Stage 5: When the faucet is turned on, water is pulled out of the tank and through a final polishing filter that improves its taste as it pours out.
REVERSE OSMOSIS FAQs
Q: What's a semi-permeable membrane?
A: Think of cellophane; the membrane is about that thick but has very tiny holes. Some can be dissolved or slowly eaten away by chemicals like chlorine.
Q: Do reverse osmosis systems use electricity?
A: No, the system is powered by water pressure so there's no electricity or power needed.
Q: Will a reverse osmosis system change the taste of my water?
A: The only change you may notice is that it's cleaner, more clear and is free of the chemical taste sometimes present in water. It even makes crystal-clear ice cubes. Coffee, tea and even homemade soups can have a more robust flavor when made with water purified with a reverse osmosis system.
Q: Why do they call it reverse osmosis?
A: Reverse Osmosis is a scientific process. In regular Osmosis, water moves from an area of high water potential through a membrane to an area of low water potential (like when you get wrinkly in a pool or hot tub). Osmosis is a natural process, but Reverse Osmosis is the opposite. Water is forced through the membrane from Low potential to high (it is forced up-stream so to speak) and the water gains pressure. The membranes used in this process then remove many chemicals, ions and even molecules from the water when it is forced through them.
Q: Can I install a reverse osmosis system on my own?
A: Most reverse osmosis systems are installed by plumbers, but the process is simple and can be done by a homeowner. The system has a sequence. First sediment filter/s, carbon filter/s, the membrane, and a finishing filter (usually an inline filter). If you follow the sequence and connect the tubing in order, it should be as easy as putting together a grown-up Lego set.
Q: How often do the filters need to be replaced?
A: In general, it's recommended that you replace your filters every six months. Manufacturer will provide a recommendation specific to the design of the system, but it's commonly 6 months.
RECOMMENDED REVERSE OSMOSIS FILTERS
While there are a variety of reverse osmosis filtration systems available, these three are highly rated:
WHEN TO REPLACE THE FILTER
Regular replacement of the filter and/or cartridge is critical to maintaining their effectiveness and reducing bacterial contamination. An overused or out-of-date filter can become dangerous because the filter will no longer trap contaminants, allowing them to leach back into your water. For the safety of you and your loved ones, it's important not to put off replacement too long.
There are four effective ways of knowing when it's time to replace your water filter:

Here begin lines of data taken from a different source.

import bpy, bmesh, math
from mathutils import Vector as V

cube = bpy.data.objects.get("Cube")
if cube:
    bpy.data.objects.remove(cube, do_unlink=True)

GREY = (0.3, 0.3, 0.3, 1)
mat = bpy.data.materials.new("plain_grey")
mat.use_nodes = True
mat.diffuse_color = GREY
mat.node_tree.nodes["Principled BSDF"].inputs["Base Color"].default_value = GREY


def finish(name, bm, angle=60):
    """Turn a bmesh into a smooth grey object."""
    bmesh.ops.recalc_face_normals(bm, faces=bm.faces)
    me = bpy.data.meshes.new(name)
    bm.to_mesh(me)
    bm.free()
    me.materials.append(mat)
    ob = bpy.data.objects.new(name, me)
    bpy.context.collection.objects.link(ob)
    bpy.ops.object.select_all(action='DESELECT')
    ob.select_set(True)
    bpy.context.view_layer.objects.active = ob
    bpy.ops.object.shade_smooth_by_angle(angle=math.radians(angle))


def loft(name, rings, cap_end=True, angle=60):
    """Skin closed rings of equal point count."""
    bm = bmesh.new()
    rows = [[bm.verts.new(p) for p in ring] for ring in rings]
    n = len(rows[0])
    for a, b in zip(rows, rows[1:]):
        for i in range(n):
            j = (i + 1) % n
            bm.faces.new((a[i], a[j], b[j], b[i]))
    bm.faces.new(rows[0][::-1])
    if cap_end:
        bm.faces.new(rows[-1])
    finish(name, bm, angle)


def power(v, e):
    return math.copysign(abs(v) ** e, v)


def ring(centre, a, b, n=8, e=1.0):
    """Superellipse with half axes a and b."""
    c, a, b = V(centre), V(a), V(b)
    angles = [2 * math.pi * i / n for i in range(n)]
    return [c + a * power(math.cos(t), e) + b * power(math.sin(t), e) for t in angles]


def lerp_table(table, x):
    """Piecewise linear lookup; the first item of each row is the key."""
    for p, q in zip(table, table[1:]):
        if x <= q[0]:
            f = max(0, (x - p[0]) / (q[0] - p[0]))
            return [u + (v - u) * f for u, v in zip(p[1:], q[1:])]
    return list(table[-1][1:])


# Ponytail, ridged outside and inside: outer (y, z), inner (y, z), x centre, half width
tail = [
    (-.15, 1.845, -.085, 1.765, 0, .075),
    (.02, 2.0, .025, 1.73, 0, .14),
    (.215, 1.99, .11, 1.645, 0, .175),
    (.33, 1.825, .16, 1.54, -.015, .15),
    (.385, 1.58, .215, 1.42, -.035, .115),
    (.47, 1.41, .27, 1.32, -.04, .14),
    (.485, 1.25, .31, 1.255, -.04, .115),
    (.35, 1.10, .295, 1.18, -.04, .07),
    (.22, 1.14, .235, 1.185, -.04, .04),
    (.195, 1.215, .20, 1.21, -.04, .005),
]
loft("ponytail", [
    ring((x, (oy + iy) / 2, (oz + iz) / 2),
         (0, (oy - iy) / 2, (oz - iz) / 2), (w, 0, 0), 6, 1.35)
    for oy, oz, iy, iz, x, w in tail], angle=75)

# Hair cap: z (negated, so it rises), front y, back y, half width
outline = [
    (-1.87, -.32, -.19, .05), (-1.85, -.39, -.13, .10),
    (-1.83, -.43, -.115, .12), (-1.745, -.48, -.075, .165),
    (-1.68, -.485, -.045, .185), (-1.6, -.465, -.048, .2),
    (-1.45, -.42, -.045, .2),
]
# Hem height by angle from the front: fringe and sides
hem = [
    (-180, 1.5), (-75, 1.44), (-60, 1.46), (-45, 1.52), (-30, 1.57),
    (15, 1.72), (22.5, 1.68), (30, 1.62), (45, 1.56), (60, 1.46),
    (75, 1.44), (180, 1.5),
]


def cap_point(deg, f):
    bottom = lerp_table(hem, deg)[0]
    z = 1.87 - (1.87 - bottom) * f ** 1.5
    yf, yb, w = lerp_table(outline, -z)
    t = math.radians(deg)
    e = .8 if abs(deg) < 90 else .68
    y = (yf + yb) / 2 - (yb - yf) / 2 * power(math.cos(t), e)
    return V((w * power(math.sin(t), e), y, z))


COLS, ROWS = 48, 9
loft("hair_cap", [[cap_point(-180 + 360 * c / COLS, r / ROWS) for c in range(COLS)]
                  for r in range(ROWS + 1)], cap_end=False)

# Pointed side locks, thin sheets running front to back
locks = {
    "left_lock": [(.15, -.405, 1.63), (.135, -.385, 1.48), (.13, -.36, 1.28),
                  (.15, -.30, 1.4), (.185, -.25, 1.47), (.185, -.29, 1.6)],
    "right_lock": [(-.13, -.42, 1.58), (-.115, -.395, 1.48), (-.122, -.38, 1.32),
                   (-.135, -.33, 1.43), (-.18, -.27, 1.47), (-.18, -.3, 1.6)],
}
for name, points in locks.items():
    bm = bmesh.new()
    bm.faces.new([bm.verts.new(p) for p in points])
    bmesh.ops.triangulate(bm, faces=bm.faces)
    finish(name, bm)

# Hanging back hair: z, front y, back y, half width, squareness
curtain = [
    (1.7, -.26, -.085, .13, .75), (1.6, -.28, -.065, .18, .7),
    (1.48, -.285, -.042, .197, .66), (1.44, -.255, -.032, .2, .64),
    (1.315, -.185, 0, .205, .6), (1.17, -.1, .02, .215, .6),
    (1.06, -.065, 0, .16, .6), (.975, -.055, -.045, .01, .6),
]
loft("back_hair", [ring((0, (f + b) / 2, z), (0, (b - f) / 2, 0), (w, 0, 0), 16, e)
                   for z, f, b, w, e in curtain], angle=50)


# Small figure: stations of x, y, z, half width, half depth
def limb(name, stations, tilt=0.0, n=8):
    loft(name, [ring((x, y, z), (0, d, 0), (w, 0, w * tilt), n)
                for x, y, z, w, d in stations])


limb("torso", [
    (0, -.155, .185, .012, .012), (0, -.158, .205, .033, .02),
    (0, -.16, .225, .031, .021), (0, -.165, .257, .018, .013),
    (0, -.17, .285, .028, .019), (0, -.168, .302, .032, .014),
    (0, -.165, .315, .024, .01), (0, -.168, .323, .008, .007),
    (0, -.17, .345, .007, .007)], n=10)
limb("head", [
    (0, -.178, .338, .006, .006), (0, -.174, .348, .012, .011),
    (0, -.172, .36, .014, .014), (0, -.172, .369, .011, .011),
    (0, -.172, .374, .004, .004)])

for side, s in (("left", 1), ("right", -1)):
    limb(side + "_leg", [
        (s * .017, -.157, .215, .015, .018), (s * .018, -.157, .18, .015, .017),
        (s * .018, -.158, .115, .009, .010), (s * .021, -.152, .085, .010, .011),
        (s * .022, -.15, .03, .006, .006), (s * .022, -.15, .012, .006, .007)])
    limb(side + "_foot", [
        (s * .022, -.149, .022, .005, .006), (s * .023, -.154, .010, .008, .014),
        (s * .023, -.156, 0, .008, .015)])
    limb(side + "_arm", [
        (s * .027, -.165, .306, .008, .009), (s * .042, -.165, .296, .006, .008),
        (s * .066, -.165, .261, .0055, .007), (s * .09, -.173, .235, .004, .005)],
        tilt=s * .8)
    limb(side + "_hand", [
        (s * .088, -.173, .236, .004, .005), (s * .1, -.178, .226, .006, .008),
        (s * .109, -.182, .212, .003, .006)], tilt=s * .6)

- Follow the manufacturer's recommendations. Their specified replacement timing will err on the side of caution so you can be assured that your water quality will always be safe.
- Measure usage. Install a filter measurement meter or filter monitor that connects to the incoming water line that feeds the filter system and measures the number of gallons that pass through. Then using the manufacturer's recommended usage limit, program the monitor to alert you when you've reached the allowed number of gallons. You'll know exactly when it's time to replace the filter.

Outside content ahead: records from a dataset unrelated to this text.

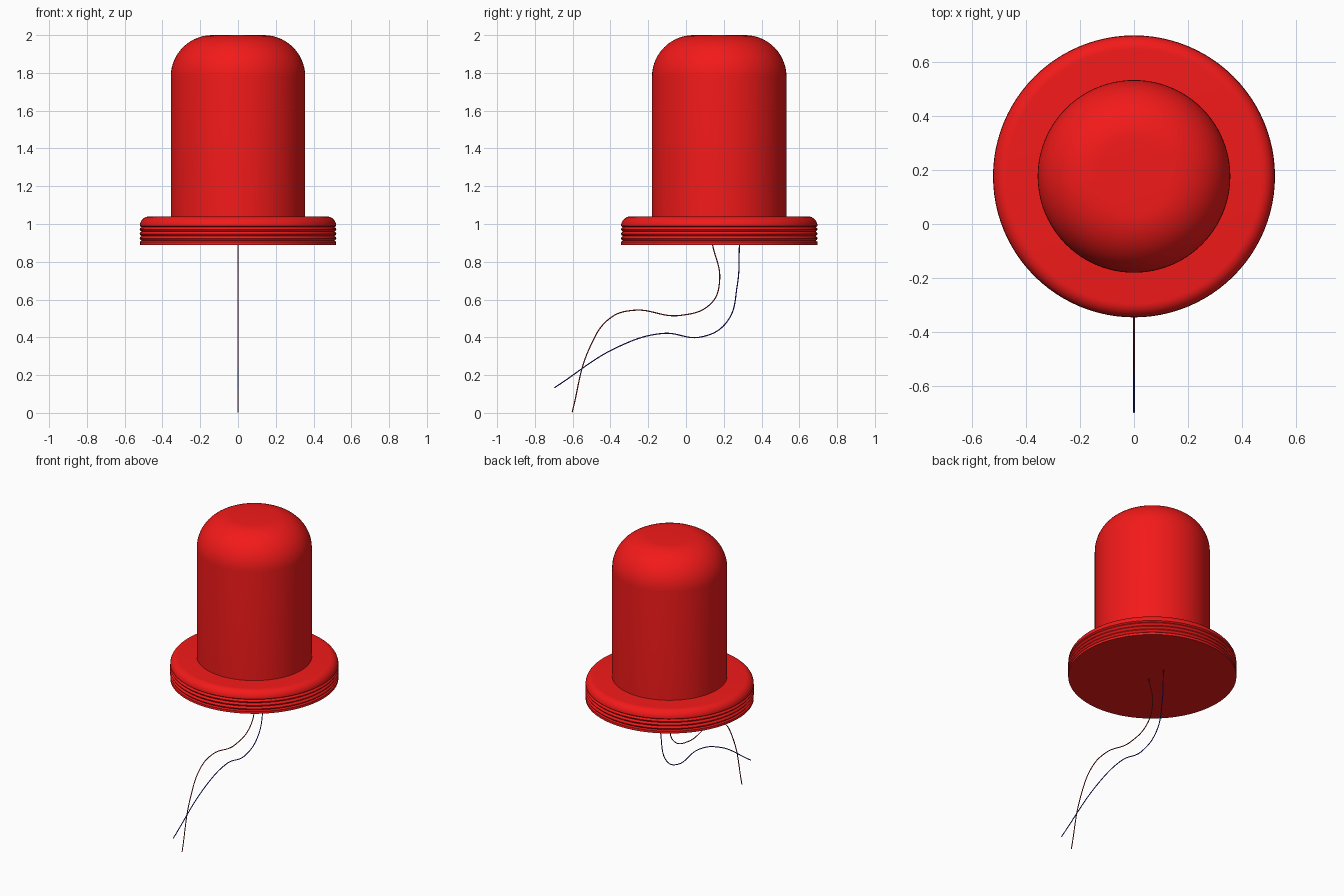
import bpy, bmesh
from math import cos, sin, pi, radians

if "Cube" in bpy.data.objects:
    bpy.data.objects.remove(bpy.data.objects["Cube"])

AXIS_Y = 0.176


def material(name, rgb):
    m = bpy.data.materials.new(name)
    m.diffuse_color = (*rgb, 1)
    m.use_nodes = True
    m.node_tree.nodes["Principled BSDF"].inputs["Base Color"].default_value = m.diffuse_color
    return m


def smooth(obj):
    bpy.ops.object.select_all(action='DESELECT')
    obj.select_set(True)
    bpy.context.view_layer.objects.active = obj
    bpy.ops.object.shade_smooth_by_angle(angle=radians(35))


def arc(cx, cz, r, steps):
    """Quarter round from the side up to the top."""
    return [(cx + r * cos(pi / 2 * i / steps), cz + r * sin(pi / 2 * i / steps))
            for i in range(steps + 1)]


def lathe(name, profile, mat, segments=96):
    bm = bmesh.new()
    vs = [bm.verts.new((r, 0, z)) for r, z in profile]
    es = [bm.edges.new(p) for p in zip(vs, vs[1:])]
    bmesh.ops.spin(bm, geom=vs + es, cent=(0, 0, 0), axis=(0, 0, 1),
                   angle=2 * pi, steps=segments)
    bmesh.ops.remove_doubles(bm, verts=bm.verts, dist=1e-5)
    bmesh.ops.recalc_face_normals(bm, faces=bm.faces)
    me = bpy.data.meshes.new(name)
    bm.to_mesh(me)
    bm.free()
    obj = bpy.data.objects.new(name, me)
    obj.location.y = AXIS_Y
    me.materials.append(mat)
    bpy.context.collection.objects.link(obj)
    smooth(obj)


def wire(name, points, mat):
    cu = bpy.data.curves.new(name, 'CURVE')
    cu.dimensions = '3D'
    cu.bevel_depth = 0.003
    cu.bevel_resolution = 2
    cu.use_fill_caps = True
    sp = cu.splines.new('BEZIER')
    sp.bezier_points.add(len(points) - 1)
    for bp, (y, z) in zip(sp.bezier_points, points):
        bp.co = (0, y, z)
        bp.handle_left_type = bp.handle_right_type = 'AUTO'
    cu.materials.append(mat)
    obj = bpy.data.objects.new(name, cu)
    bpy.context.collection.objects.link(obj)
    bpy.ops.object.select_all(action='DESELECT')
    obj.select_set(True)
    bpy.context.view_layer.objects.active = obj
    bpy.ops.object.convert(target='MESH')
    smooth(bpy.context.object)


red = material("red_plastic", (0.9, 0.01, 0.01))
dark_red = material("red_wire", (0.35, 0.02, 0.02))
blue = material("blue_wire", (0.02, 0.02, 0.4))

# Domed lens
lathe("dome", [(0, 1.0), (0.356, 1.0)] + arc(0.136, 1.78, 0.22, 14) + [(0, 2.0)], red)

# Flange with stacked ridges around the rim
rim = [(0, 0.89), (0.52, 0.89), (0.52, 0.906)]
for z in (0.912, 0.936, 0.96):
    rim += [(0.511, z), (0.518, z + 0.006), (0.521, z + 0.012), (0.518, z + 0.018)]
rim += [(0.511, 0.983)] + arc(0.47, 0.99, 0.05, 8) + [(0, 1.04)]
lathe("flange", rim, red)

# Lead wires
wire("red_lead", [(0.14, 0.892), (0.178, 0.7), (0.133, 0.58), (-0.03, 0.516),
                  (-0.28, 0.543), (-0.4, 0.503), (-0.51, 0.345), (-0.603, 0.003)], dark_red)
wire("blue_lead", [(0.283, 0.892), (0.272, 0.68), (0.215, 0.48), (0.08, 0.402),
                   (-0.12, 0.421), (-0.35, 0.354), (-0.697, 0.133)], blue)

- Read your water bill. If your home is supplied with municipal water, your water bill will tell you exactly how much water is used monthly. Compare your actual usage to the manufacturer's recommendation and plan the replacement accordingly.
- Monitor manually. If you have non-municipal water, the most cost effective method is to monitor your filter manually-either with your palate or a water testing kit. Start with routine water tests that look for lead, microorganisms and other contaminants to verify whether your filters are still removing them. For drinking water systems, simply fill a glass with water and check the flavor yourself. You'll be able to see or taste when the filter is exhausted and no longer purifying your water because the water flavor will be unpleasant.
For answers to filter-related questions, recommendations on the best reverse osmosis system, or general drinking water questions, contact us.